But the reaction of various Hollywood “celebrities” was even more shameful. Here betrayal and spite are the watchwords. Alyssa Milano, one of the #MeToo initiators whose major claim to fame is having starred on a mindless situation comedy thirty years ago, retweeted a news story about Spacey facing assault charges and added, “And after you read this–then watch the creepy video Mr. Spacey posted after the news broke.”

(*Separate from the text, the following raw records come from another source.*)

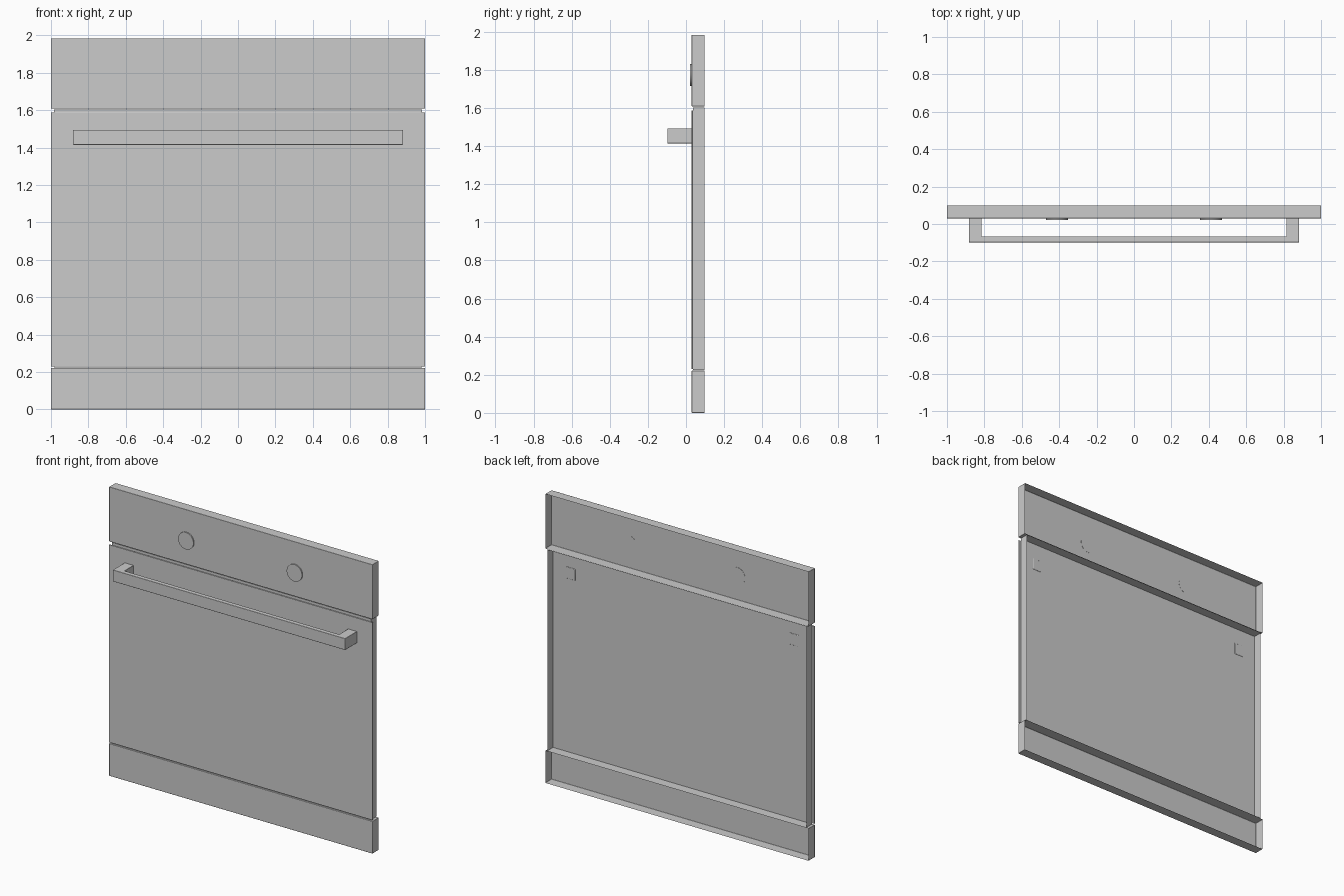
import bpy, bmesh, math
from mathutils import Matrix

if "Cube" in bpy.data.objects:
    bpy.data.objects.remove(bpy.data.objects["Cube"])


def finish(name, bm, bevel=0.0):
    me = bpy.data.meshes.new(name)
    bm.to_mesh(me)
    bm.free()
    ob = bpy.data.objects.new(name, me)
    bpy.context.collection.objects.link(ob)
    bpy.ops.object.select_all(action='DESELECT')
    ob.select_set(True)
    bpy.context.view_layer.objects.active = ob
    bpy.ops.object.shade_smooth_by_angle(angle=math.radians(30))
    if bevel:
        mod = ob.modifiers.new("soft_edges", 'BEVEL')
        mod.width, mod.segments = bevel, 2
        mod.limit_method = 'ANGLE'
    return ob


def panel(name, half_w, y0, y1, z0, z1, open_back=True, bevel=0.002):
    """Box spanning the given ranges, optionally a sheet shell with no back."""
    bm = bmesh.new()
    bmesh.ops.create_cube(bm, size=1)
    for v in bm.verts:
        v.co = (v.co.x * 2 * half_w,
                y0 + (v.co.y + 0.5) * (y1 - y0),
                z0 + (v.co.z + 0.5) * (z1 - z0))
    if open_back:
        back = [f for f in bm.faces if f.normal.y > 0.9]
        bmesh.ops.delete(bm, geom=back, context='FACES')
    return finish(name, bm, bevel)


# Folded sheet fascias above and below the door
panel("control_panel", 1.0, 0.03, 0.098, 1.609, 1.984)
panel("bottom_panel", 1.0, 0.03, 0.098, 0.0, 0.222)

# Door: hollow body with a thin wider front plate
panel("door_body", 0.984, 0.037, 0.098, 0.225, 1.604, bevel=0)
panel("door_front", 1.0, 0.03, 0.0365, 0.23, 1.587, open_back=False, bevel=0.001)

# Flush round control knobs
for side, x in (("left", -0.412), ("right", 0.412)):
    bm = bmesh.new()
    bmesh.ops.create_cone(bm, cap_ends=True, segments=48, radius1=0.058,
                          radius2=0.058, depth=0.009,
                          matrix=Matrix.Translation((x, 0.0265, 1.773))
                          @ Matrix.Rotation(math.pi / 2, 4, 'X'))
    finish(side + "_knob", bm)

# Handle: U-shaped plan extruded upward, its feet passing through the door
half = [(0.882, -0.098), (0.882, 0.039), (0.815, 0.039), (0.815, -0.067)]
plan = half + [(-x, y) for x, y in reversed(half)]
bm = bmesh.new()
face = bm.faces.new([bm.verts.new((x, y, 1.415)) for x, y in plan])
ext = bmesh.ops.extrude_face_region(bm, geom=[face], use_keep_orig=True)
bmesh.ops.translate(bm, vec=(0, 0, 0.079),
                    verts=[g for g in ext["geom"] if isinstance(g, bmesh.types.BMVert)])
bmesh.ops.recalc_face_normals(bm, faces=bm.faces[:])
finish("door_handle", bm, 0.002)
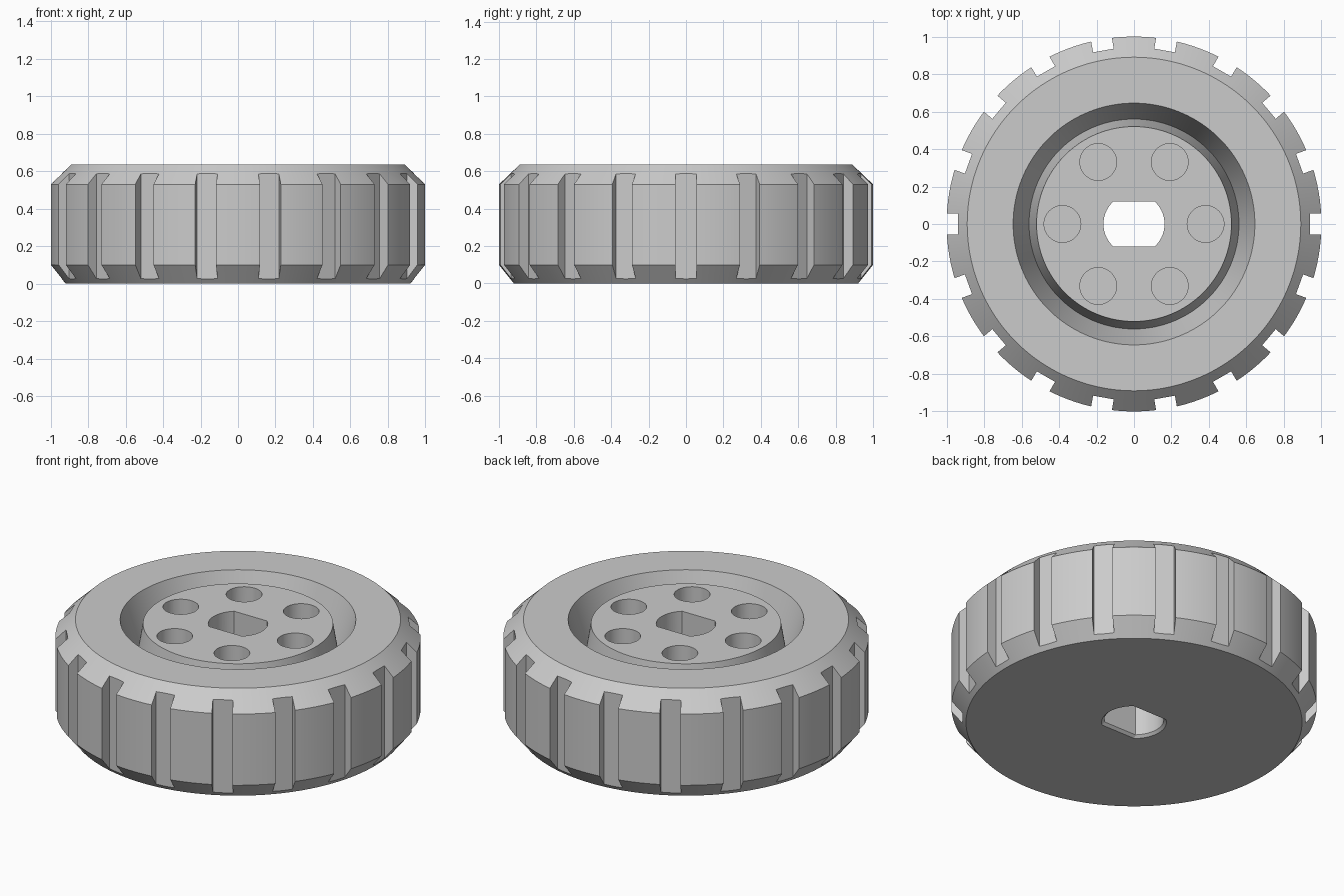
import bpy
import bmesh
from math import sin, cos, asin, pi, radians
from mathutils import Matrix, Vector

cube = bpy.data.objects.get("Cube")
if cube:
    bpy.data.objects.remove(cube, do_unlink=True)

SEGMENTS = 180
NOTCHES = 18
HOLES = 6

grey = bpy.data.materials.new("plain grey")
grey.use_nodes = True
colour = (0.6, 0.6, 0.6, 1)
grey.diffuse_color = colour
grey.node_tree.nodes["Principled BSDF"].inputs["Base Color"].default_value = colour


def make_object(name, bm):
    bmesh.ops.recalc_face_normals(bm, faces=bm.faces)
    mesh = bpy.data.meshes.new(name)
    bm.to_mesh(mesh)
    bm.free()
    mesh.materials.append(grey)
    obj = bpy.data.objects.new(name, mesh)
    bpy.context.collection.objects.link(obj)
    return obj


def lathe(name, profile):
    bm = bmesh.new()
    verts = [bm.verts.new((r, 0, z)) for r, z in profile]
    edges = [bm.edges.new(pair) for pair in zip(verts, verts[1:])]
    bmesh.ops.spin(bm, geom=verts + edges, cent=(0, 0, 0), axis=(0, 0, 1),
                   angle=2 * pi, steps=SEGMENTS)
    bmesh.ops.remove_doubles(bm, verts=bm.verts, dist=0.0005)
    return make_object(name, bm)


def bore_loop(bm, radius, flat, z, steps=20):
    """Round outline with two flats facing front and back."""
    half = asin(flat / radius)
    angles = [side + half * (2 * i / steps - 1)
              for side in (0, pi) for i in range(steps + 1)]
    return [bm.verts.new((radius * cos(a), radius * sin(a), z)) for a in angles]


# Wheel body: chamfered tread, flat sidewall, deep groove and raised hub
wheel = lathe("wheel", [
    (0, 0), (0.92, 0), (1, 0.1), (1, 0.53), (0.89, 0.635),
    (0.645, 0.635), (0.56, 0.37), (0.52, 0.61), (0, 0.61)])

cut = bmesh.new()

# Tread notches
for i in range(NOTCHES):
    place = (Matrix.Rotation(2 * pi * i / NOTCHES, 4, 'Z')
             @ Matrix.Translation((1.04, 0, 0.3))
             @ Matrix.Diagonal(Vector((0.2, 0.112, 1, 1))))
    bmesh.ops.create_cube(cut, size=1, matrix=place)

# Blind holes around the hub
for i in range(HOLES):
    place = (Matrix.Rotation(2 * pi * i / HOLES, 4, 'Z')
             @ Matrix.Translation((0.382, 0, 0.57)))
    bmesh.ops.create_cone(cut, cap_ends=True, segments=48, radius1=0.098,
                          radius2=0.098, depth=0.4, matrix=place)

# Axle bore with flats, chamfered at the underside
levels = [(0.035, -0.02), (0, 0.015), (0, 0.8)]
loops = [bore_loop(cut, 0.163 + grow, 0.12 + grow, z) for grow, z in levels]
for low, high in zip(loops, loops[1:]):
    for i in range(len(low)):
        j = (i + 1) % len(low)
        cut.faces.new((low[i], low[j], high[j], high[i]))
cut.faces.new(loops[0][::-1])
cut.faces.new(loops[-1])

cutter = make_object("cutter", cut)
cutter.hide_render = True

# Cut everything out of the wheel and clean up
bpy.context.view_layer.objects.active = wheel
for obj in bpy.context.selected_objects:
    obj.select_set(False)
wheel.select_set(True)
boolean = wheel.modifiers.new("cuts", 'BOOLEAN')
boolean.operation = 'DIFFERENCE'
boolean.solver = 'EXACT'
boolean.object = cutter
bpy.ops.object.modifier_apply(modifier=boolean.name)
bpy.data.objects.remove(cutter, do_unlink=True)
bpy.ops.object.shade_smooth_by_angle(angle=radians(25))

Actress Ellen Barkin, formerly married to multi-billionaire Ronald Perelman, one of the 100 richest men in America, replied directly and maliciously to “Let Me Be Frank” with “Unfortunately you cannot be frank anymore. You also might find it difficult to be a sexual predator and a pedophile. What you can be is a prisoner. We’d all tune in to see that.” Patricia Arquette likewise tweeted, “I’m sure none of the men who were kids at the time of their sexual assaults appreciate @KevinSpacey’s weird video. No. Just No.” Rob Lowe, possessing the high moral stature of someone who pioneered the celebrity “sex tape” industry in 1988, also mocked Spacey in a tweet. These denunciations proceed from the worst, most selfish and cowardly possible motives.
Oscar Wilde understood what Spacey may not fully, that the complete absence of understanding and elementary sympathy on the part of such people is more of a comment on them and their character than on his. The foul position they adopt toward an individual who faces victimization and humiliation is more their problem than his. As Wilde wrote, “And if life be, as it surely is, a problem to me, I am no less a problem to life. People must adopt some attitude towards me, and so pass judgment, both on themselves and me.”
Speaking of those who had laughed at him when he stood in “convict dress,” handcuffed, on a railway platform on his way to prison, Wilde observed that he now had begun “to feel more regret for the people who laughed than for myself.” He wrote that “to mock at a soul in pain is a dreadful thing. In the strangely simple economy of the world people only get what they give, and to those who have not enough imagination to penetrate the mere outward of things, and feel pity, what pity can be given save that of scorn?”
The release of the video indicates that Spacey intends to fight the allegations and the attempt to destroy him. He deserves support in that endeavor.